Going In Style

Paul Stitt also sent me an article from NATIONAL GEOGRAPHIC of May 1954 entitled, "Lifelike Man Preserved 2,000 years in Peat." P.V. Glob, a professor of archeology at Aarbus University in Denmark, tells about the Tollund bog in Jutland, Denmark, which in May 1950 yielded "one of the best-preserved and most thoroughly investigated" bodies from the Iron Age. Bodies from the peat bogs of Jutland "have been preserved to such an astounding degree that they show not the slightest desiccation and lie with rounded limbs as if asleep-" In most cases, they apparently are sacrifices to the Iron Age gods of 2000 years ago. Such seems to be the case with the Tollund man, whose finely boned face is exceptionally handsome and doesn't reflect suffering. "It is rather the face of a man who in supernal exaltation took the noose around his neck, knowing that he went to his great goddess, to Nerthus, and that by his death he ensured the life of his people for the coming year."

Perfect preservation extended even to the stomach contents.

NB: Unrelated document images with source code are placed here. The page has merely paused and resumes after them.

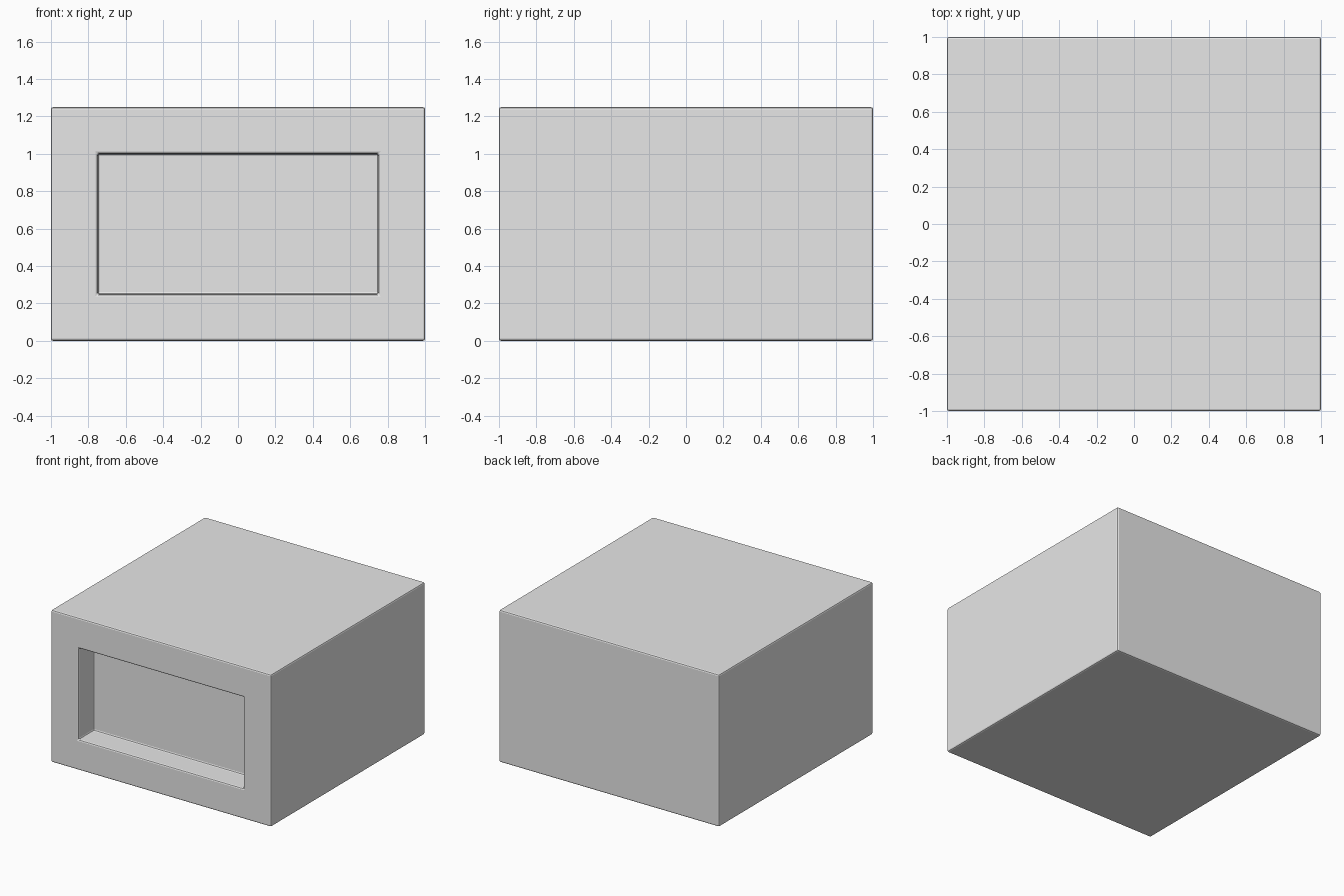
import bpy
import bmesh
from mathutils import Vector

default = bpy.data.objects.get("Cube")
if default:
    bpy.data.objects.remove(default, do_unlink=True)

WIDTH, DEPTH, HEIGHT = 2.0, 2.0, 1.25
MARGIN = 0.25          # frame around the recess
RECESS = 0.2           # recess depth
ROUNDING = 0.012       # softened edge width

# Single grey finish
grey = bpy.data.materials.new("light grey")
grey.use_nodes = True
colour = (0.8, 0.8, 0.8, 1)
grey.diffuse_color = colour
grey.node_tree.nodes["Principled BSDF"].inputs["Base Color"].default_value = colour

# Solid block standing on the ground
bm = bmesh.new()
bmesh.ops.create_cube(bm, size=1)
bmesh.ops.scale(bm, vec=(WIDTH, DEPTH, HEIGHT), verts=bm.verts)
bmesh.ops.translate(bm, vec=(0, 0, HEIGHT / 2), verts=bm.verts)
bm.normal_update()

# Rectangular recess pushed into the front
front = min(bm.faces, key=lambda f: f.calc_center_median().y)
bmesh.ops.inset_region(bm, faces=[front], thickness=MARGIN, use_even_offset=True)
pushed = bmesh.ops.extrude_discrete_faces(bm, faces=[front])["faces"][0]
bmesh.ops.translate(bm, vec=Vector((0, RECESS, 0)), verts=pushed.verts)

# Soften the true corners, leaving the flat seams of the frame alone
bm.normal_update()
corners = [e for e in bm.edges if e.calc_face_angle(0) > 0.5]
bmesh.ops.bevel(bm, geom=corners, offset=ROUNDING, segments=2, profile=0.5,
                affect='EDGES', clamp_overlap=True)
bmesh.ops.recalc_face_normals(bm, faces=bm.faces)

mesh = bpy.data.meshes.new("recessed_block")
bm.to_mesh(mesh)
bm.free()
mesh.materials.append(grey)
block = bpy.data.objects.new("recessed_block", mesh)
bpy.context.collection.objects.link(block)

An autopsy established that his last meal had been a porridge made of a number of vegetables and barley and flaxseed!

*THE OMEGA-3 PHENOMENON by Donald O. Rudin, M.D. and Clara Felix, with Constance Schrader (Rawson Assoc./Macmillan, NY, 1987) clarifies for the first time the role of these fats as prime movers and shakers of human functions. Without them, the other nutrients can't do a proper job and our health suffers, yet the Omega-3's have been removed systematically from the diet for the last 80 years without alarms going up from the nutrition or medical authorities. When you put the missing-link nutrient back in your diet, you initiate powerful cooperative interactions in your body among ALL the nutrients. The book is the first practical guide for using the Omega-3's in a diet and supplement program to achieve a level of health that has eluded too many of us unnecessarily.

© Clara Felix 1988
All Rights Reserved

Illustrations are by Clay Geerdes
and other artists as noted.